Someone was telling me recently what she was planning to give up for Lent (and said it was OK for me to mention it), and she said she was planning to give up shouting impatiently at her husband. So I asked her, "If you're giving that up for Lent… at the end of Lent, on Easter Sunday, when you stop giving that up for Lent, does that mean you're going to have a REALLY good scream at your husband on Easter Sunday?"!!!!
The woman's suggestion is a common mistake: to think that giving up a SIN for Lent is what 'giving something up for Lent' is about. But, it's not. Sin is something we should not be doing anyway, full stop. So it’s not logically coherent to think that it can be part of the voluntary ADDITIONAL practices that we take up for Lent and end when Lent is finished.
Let me note: Lent is about sin, but in a particular way. It's not so much about putting aside particular sins, as about applying the three traditional REMEDIES for sin that the Church gives us for this holy season of Lent, which is why the Gospel at the start of Lent (for Ash Wednesday) always has the text (Mt 6:1-6, 16-18) of our Lord speaking of the importance of those three: fasting, prayer, and almsgiving (giving to the poor). And primary among these three in this season is penance, especially in the form of fasting.

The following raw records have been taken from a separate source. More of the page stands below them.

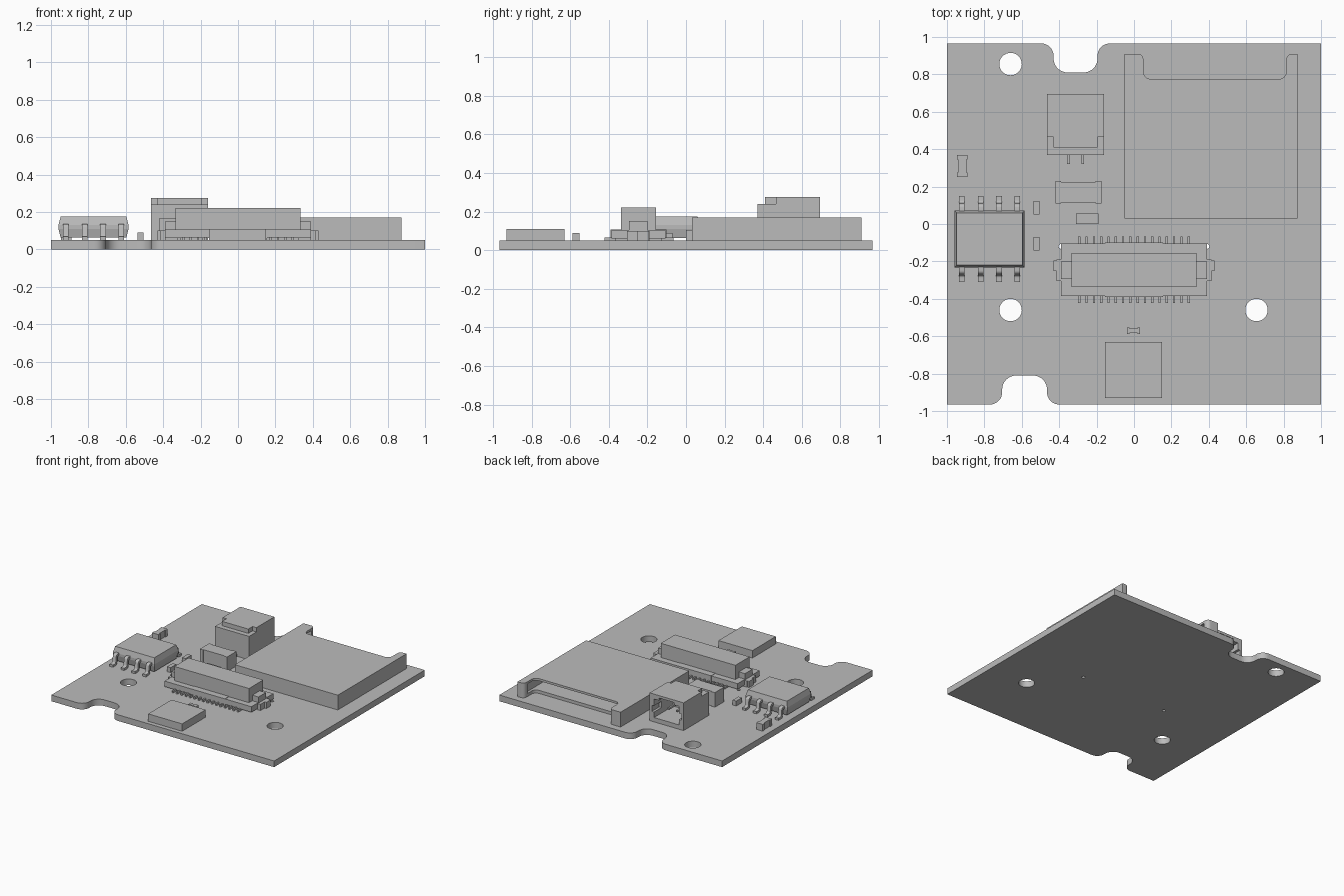
import bpy, bmesh, math
from mathutils import Vector, Matrix

if "Cube" in bpy.data.objects:
    bpy.data.objects.remove(bpy.data.objects["Cube"], do_unlink=True)

grey = bpy.data.materials.new("plain grey")
grey.use_nodes = True
COLOUR = (0.5, 0.5, 0.5, 1)
grey.diffuse_color = COLOUR
grey.node_tree.nodes["Principled BSDF"].inputs["Base Color"].default_value = COLOUR

T = 0.05  # board thickness


def finish(name, bm):
    bmesh.ops.recalc_face_normals(bm, faces=bm.faces)
    me = bpy.data.meshes.new(name)
    bm.to_mesh(me)
    bm.free()
    me.materials.append(grey)
    ob = bpy.data.objects.new(name, me)
    bpy.context.collection.objects.link(ob)
    return ob


def smooth(ob):
    bpy.ops.object.select_all(action='DESELECT')
    ob.select_set(True)
    bpy.context.view_layer.objects.active = ob
    bpy.ops.object.shade_smooth_by_angle(angle=math.radians(30))


def boxes(name, *spans):
    """One object from several (x0, x1, y0, y1, z0, z1) blocks."""
    bm = bmesh.new()
    for x0, x1, y0, y1, z0, z1 in spans:
        m = Matrix.Translation(((x0 + x1) / 2, (y0 + y1) / 2, (z0 + z1) / 2))
        bmesh.ops.create_cube(bm, size=1, matrix=m @ Matrix.Diagonal((x1 - x0, y1 - y0, z1 - z0, 1)))
    return finish(name, bm)


def rounded(corners, steps=8):
    """Outline points from (x, y, fillet radius) corners."""
    out = []
    n = len(corners)
    for i, (x, y, r) in enumerate(corners):
        p = Vector((x, y))
        if r == 0:
            out.append(p)
            continue
        a = (Vector(corners[i - 1][:2]) - p).normalized()
        b = (Vector(corners[(i + 1) % n][:2]) - p).normalized()
        half = a.angle(b) / 2
        c = p + (a + b).normalized() * (r / math.sin(half))
        d = r / math.tan(half)
        u, v = p + a * d - c, p + b * d - c
        sweep = u.angle(v)
        for k in range(steps + 1):
            t = k / steps
            w = (u * math.sin((1 - t) * sweep) + v * math.sin(t * sweep)) / math.sin(sweep)
            out.append(c + w)
    return out


def prism(name, points, z0, z1, matrix=None):
    bm = bmesh.new()
    f = bm.faces.new([bm.verts.new((p[0], p[1], z0)) for p in points])
    ext = bmesh.ops.extrude_face_region(bm, geom=[f])
    bmesh.ops.translate(bm, vec=(0, 0, z1 - z0), verts=[v for v in ext["geom"] if isinstance(v, bmesh.types.BMVert)])
    if matrix:
        bm.transform(matrix)
    return finish(name, bm)


def cylinder(name, x, y, r):
    pts = [(x + r * math.cos(a), y + r * math.sin(a)) for a in (math.tau * k / 32 for k in range(32))]
    return prism(name, pts, -0.1, T + 0.1)


def cut(ob, cutter):
    cutter.hide_render = True
    mod = ob.modifiers.new("cut", 'BOOLEAN')
    mod.operation, mod.solver, mod.object = 'DIFFERENCE', 'EXACT', cutter
    bpy.context.view_layer.objects.active = ob
    bpy.ops.object.modifier_apply(modifier=mod.name)
    bpy.data.objects.remove(cutter, do_unlink=True)


# Board with two edge notches, screw holes and peg holes
E, N, R = 0.965, 0.81, 0.065
board = prism("circuit_board", rounded([
    (-1, -E, 0), (-0.705, -E, R), (-0.705, -N, 0.075), (-0.465, -N, 0.075), (-0.465, -E, R),
    (1, -E, 0), (1, E, 0),
    (-0.195, E, R), (-0.195, N, 0.075), (-0.43, N, 0.075), (-0.43, E, R), (-1, E, 0)]), 0, T)
for x, y, r in [(-0.66, 0.855, 0.06), (-0.66, -0.46, 0.06), (0.655, -0.46, 0.06),
                (-0.39, -0.12, 0.013), (0.39, -0.12, 0.013)]:
    cut(board, cylinder("hole_cutter", x, y, r))
smooth(board)

# Card socket: shell with finger cut-out and a slot facing the back
socket = prism("card_socket", rounded([
    (-0.05, 0.03, 0), (0.875, 0.03, 0), (0.875, 0.91, 0), (0.815, 0.91, 0.03),
    (0.815, 0.775, 0.04), (0.05, 0.775, 0.04), (0.05, 0.91, 0.03), (-0.05, 0.91, 0)]), T, 0.17)
cut(socket, boxes("slot_cutter", (0.0, 0.835, 0.3, 0.87, 0.075, 0.152)))
smooth(socket)

# Plug socket: stepped housing, opening to the back with key slots
plug = boxes("plug_socket", (-0.465, -0.16, 0.37, 0.695, T, 0.24))
for part in [(-0.465, -0.16, 0.465, 0.695, 0.2, 0.275), (-0.43, -0.195, 0.41, 0.5, 0.2, 0.275)]:
    block = boxes("step", part)
    mod = plug.modifiers.new("join", 'BOOLEAN')
    mod.operation, mod.solver, mod.object = 'UNION', 'EXACT', block
    bpy.context.view_layer.objects.active = plug
    bpy.ops.object.modifier_apply(modifier=mod.name)
    bpy.data.objects.remove(block, do_unlink=True)
for c in [(-0.425, -0.2, 0.45, 0.8, 0.085, 0.235), (-0.38, -0.245, 0.6, 0.8, 0.2, 0.255),
          (-0.445, -0.18, 0.6, 0.8, 0.13, 0.18)]:
    cut(plug, boxes("mouth_cutter", c))
boxes("plug_pins", *[(x - 0.007, x + 0.007, 0.32, 0.6, T, 0.066) for x in (-0.35, -0.275)])
boxes("plug_contacts", *[(x - 0.007, x + 0.007, 0.44, 0.62, 0.14, 0.155) for x in (-0.35, -0.275)])

# Eight-lead chip: body with tapered sides
bm = bmesh.new()
rings = []
for z, inset in [(0.062, 0.012), (0.11, 0), (0.13, 0), (0.175, 0.012)]:
    x0, x1, y0, y1 = -0.96 + inset, -0.585 - inset, -0.232 + inset, 0.072 - inset
    rings.append([bm.verts.new((x, y, z)) for x, y in [(x0, y0), (x1, y0), (x1, y1), (x0, y1)]])
for a, b in zip(rings, rings[1:]):
    for i in range(4):
        j = (i + 1) % 4
        bm.faces.new((a[i], a[j], b[j], b[i]))
bm.faces.new(rings[0])
bm.faces.new(rings[-1])
finish("chip_body", bm)

# Gull-wing leads, drawn in profile and swept across their width
lead = rounded([(-0.02, 0.136, 0), (0.036, 0.136, 0.02), (0.046, 0.068, 0.012), (0.08, 0.068, 0),
                (0.08, T, 0), (0.028, T, 0.02), (0.02, 0.116, 0.01), (-0.02, 0.116, 0)], 4)
stand = Matrix(((0, 0, 1, 0), (1, 0, 0, 0), (0, 1, 0, 0), (0, 0, 0, 1)))
for x in (-0.92, -0.82, -0.722, -0.625):
    for edge, side in ((0.07, 1), (-0.23, -1)):
        place = Matrix.Translation((x, edge, 0)) @ Matrix.Diagonal((1, side, 1, 1)) @ stand
        smooth(prism("chip_lead", lead, -0.015, 0.015, place))

# Long ribbon connector with end brackets and two rows of pins
boxes("ribbon_connector_base", (-0.39, 0.39, -0.385, -0.105, 0.06, 0.105),
      (-0.155, 0.155, -0.39, -0.1, T, 0.108))
boxes("ribbon_connector_top", (-0.335, 0.335, -0.337, -0.155, 0.1, 0.22))
for s in (-1, 1):
    spans = [(0.32, 0.39, -0.295, -0.2, T, 0.15), (0.385, 0.415, -0.305, -0.19, T, 0.1),
             (0.41, 0.43, -0.25, -0.195, T, 0.1)]
    boxes("ribbon_bracket", *[(*sorted((s * a, s * b)), *rest) for a, b, *rest in spans])
pitch = 0.039
pins = [(i - 7.5) * pitch for i in range(16)]
boxes("ribbon_pins", *[(x - 0.006, x + 0.006, y, y + 0.06, T, 0.066)
                       for x in pins for y in (-0.422, -0.126)])

# Flat square chip
boxes("square_chip", (-0.155, 0.15, -0.93, -0.63, T, 0.11))


def passive(name, x0, x1, y0, y1, top, cap=0.0):
    """Small part; a cap length gives it wider end caps along its long side."""
    e = 0.006
    if not cap:
        return boxes(name, (x0, x1, y0, y1, T, top))
    if x1 - x0 > y1 - y0:
        ends = [(x0, x0 + cap, y0, y1, T, top), (x1 - cap, x1, y0, y1, T, top)]
        core = (x0 + cap, x1 - cap, y0 + e, y1 - e, T, top)
    else:
        ends = [(x0, x1, y0, y0 + cap, T, top), (x0, x1, y1 - cap, y1, T, top)]
        core = (x0 + e, x1 - e, y0 + cap, y1 - cap, T, top)
    return boxes(name, core, *ends)


# Small surface-mounted parts
passive("large_capacitor", -0.42, -0.175, 0.11, 0.23, 0.168, 0.03)
passive("side_capacitor", -0.947, -0.89, 0.25, 0.37, 0.105, 0.025)
passive("middle_resistor", -0.31, -0.19, 0, 0.055, 0.105)
passive("upper_resistor", -0.537, -0.505, 0.05, 0.123, 0.09)
passive("lower_resistor", -0.537, -0.505, -0.143, -0.07, 0.09)
passive("front_resistor", -0.038, 0.033, -0.588, -0.553, 0.088, 0.015)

What then is Lent about? It’s a time of 40 days of union with our Lord's 40 days in the desert, as we heard in our Gospel text (Lk 4:1-13), as we hear on the first Sunday of Lent every year. And what did He do in the desert? He fasted and prayed.
When we 'give something up for Lent', be it snacks, chocolate, alcohol, or TV etc, we are engaging in a form of fasting. We are taking something that is good in itself, like food, and choosing to go without it, at least in part. This isn't like putting aside a sin, because we are putting aside something that is good it itself (to repeat myself). In the example of food, there is nothing wrong with food, it is good, it is given to us by God. But there is something wrong in ME in how I relate to food, how I am over-attached to it, there is a disorder in my desires. And part of what fasting does is that it puts discipline into my desires, and I grow in Christian self-control.

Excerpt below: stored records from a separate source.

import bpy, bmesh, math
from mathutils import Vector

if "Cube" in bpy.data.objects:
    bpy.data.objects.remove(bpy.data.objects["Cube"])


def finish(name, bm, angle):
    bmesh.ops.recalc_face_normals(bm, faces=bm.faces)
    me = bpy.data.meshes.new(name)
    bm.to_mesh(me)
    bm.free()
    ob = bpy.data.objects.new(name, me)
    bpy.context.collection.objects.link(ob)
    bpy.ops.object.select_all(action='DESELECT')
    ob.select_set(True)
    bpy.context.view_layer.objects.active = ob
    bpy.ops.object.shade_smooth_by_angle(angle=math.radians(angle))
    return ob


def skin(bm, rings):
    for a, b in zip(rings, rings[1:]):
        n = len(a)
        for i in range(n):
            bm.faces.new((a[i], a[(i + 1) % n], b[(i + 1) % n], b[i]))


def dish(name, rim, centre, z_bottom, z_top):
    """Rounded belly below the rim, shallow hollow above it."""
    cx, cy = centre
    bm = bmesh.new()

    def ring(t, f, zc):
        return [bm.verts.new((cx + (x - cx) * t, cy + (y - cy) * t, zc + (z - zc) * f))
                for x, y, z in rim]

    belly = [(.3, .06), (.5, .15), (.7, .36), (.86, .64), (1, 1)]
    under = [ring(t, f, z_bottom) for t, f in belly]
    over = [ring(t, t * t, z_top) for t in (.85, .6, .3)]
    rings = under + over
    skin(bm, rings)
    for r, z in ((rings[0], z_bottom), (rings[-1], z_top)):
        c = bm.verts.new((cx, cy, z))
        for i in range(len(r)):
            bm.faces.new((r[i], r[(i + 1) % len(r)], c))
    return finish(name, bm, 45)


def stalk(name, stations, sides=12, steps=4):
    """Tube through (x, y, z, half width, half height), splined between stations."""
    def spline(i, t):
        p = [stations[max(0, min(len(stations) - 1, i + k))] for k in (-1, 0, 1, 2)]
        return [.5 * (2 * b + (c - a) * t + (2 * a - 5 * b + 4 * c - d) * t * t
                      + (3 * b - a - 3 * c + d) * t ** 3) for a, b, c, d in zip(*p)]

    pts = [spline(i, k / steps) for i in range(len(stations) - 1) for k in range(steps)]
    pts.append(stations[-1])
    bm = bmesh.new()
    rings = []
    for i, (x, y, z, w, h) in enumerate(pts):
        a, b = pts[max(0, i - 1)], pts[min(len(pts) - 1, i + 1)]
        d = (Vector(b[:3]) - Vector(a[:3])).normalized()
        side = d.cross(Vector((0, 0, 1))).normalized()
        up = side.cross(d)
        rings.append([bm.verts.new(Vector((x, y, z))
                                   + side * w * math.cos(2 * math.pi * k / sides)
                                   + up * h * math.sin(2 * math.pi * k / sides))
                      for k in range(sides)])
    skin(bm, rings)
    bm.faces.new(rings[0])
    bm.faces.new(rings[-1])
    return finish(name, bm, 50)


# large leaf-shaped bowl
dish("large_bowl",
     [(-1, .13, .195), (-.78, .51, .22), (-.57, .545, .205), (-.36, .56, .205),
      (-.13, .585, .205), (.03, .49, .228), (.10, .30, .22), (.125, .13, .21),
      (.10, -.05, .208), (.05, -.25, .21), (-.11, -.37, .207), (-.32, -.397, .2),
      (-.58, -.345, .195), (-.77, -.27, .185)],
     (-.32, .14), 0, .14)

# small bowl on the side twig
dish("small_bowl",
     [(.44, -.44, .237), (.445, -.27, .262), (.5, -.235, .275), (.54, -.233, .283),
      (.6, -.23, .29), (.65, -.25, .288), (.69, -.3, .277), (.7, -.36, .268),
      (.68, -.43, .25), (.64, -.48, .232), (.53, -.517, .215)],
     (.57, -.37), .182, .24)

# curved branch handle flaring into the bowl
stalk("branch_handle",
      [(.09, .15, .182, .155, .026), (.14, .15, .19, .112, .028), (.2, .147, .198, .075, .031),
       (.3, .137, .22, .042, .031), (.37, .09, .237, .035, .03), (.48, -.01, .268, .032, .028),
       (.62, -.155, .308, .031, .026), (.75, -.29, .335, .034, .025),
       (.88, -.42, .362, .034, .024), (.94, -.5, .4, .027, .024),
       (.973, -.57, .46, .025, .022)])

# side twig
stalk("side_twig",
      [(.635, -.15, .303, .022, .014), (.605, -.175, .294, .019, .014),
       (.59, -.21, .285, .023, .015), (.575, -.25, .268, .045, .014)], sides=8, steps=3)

Fasting, however, is not just about self-control, otherwise it would be no different from dieting self-help guides. In contrast, fasting is something we do WITH Jesus and for Jesus. We do it with Him in that we are going into the desert with Him. We do it with Him in that we ask His inner grace and strength to do it.
And we do it FOR Him in that we offer our little penances, little acts of self-denial, offer them to Him as spiritual sacrifices, in union with His on the Cross. Little sacrifices of prayer, little sacrifices for our past sins.
And our desire to make such sacrifices is a very good but simple test of how much we really love God -if we love someone we are sorry for offending them, for sinning against them, and we seek to make little consoling acts of reparation to them, as we should in sacrifice to God.
So, we should each be, at least, giving a little something up for Lent, and this should be offered in prayer. But prayer in its own right is another of the three remedies for sin recommended to us in Lent. We should each think of some small extra practice of prayer to take up in this season. Something beyond the bare minimum that any good Catholic should do: Maybe attend Stations of the Cross, or a weekday Mass each week, or a daily extra decade of the rosary, or even just an extra Hail Mary.
Jesus went into the desert to fast and pray, and so should we in this season.
Finally, these two things should change us, should bear fruit in us in better loving, better giving to others, and almsgiving (giving to the poor) is thus the third part of our Lenten practice. That's why we always have a retiring collection in Lent to follow up on our day of fasting, which we had on this Ash Wednesday.
To conclude, Lent isn't about giving up shouting at your husband for 40 days, rather, it's about fasting, giving up something that is good in itself. And doing this in prayer and with prayer, and letting this bear fruit in good deeds to our neighbour.
Posted by Fr. Dylan James, Catholic Priest in West Moors, England at 00:05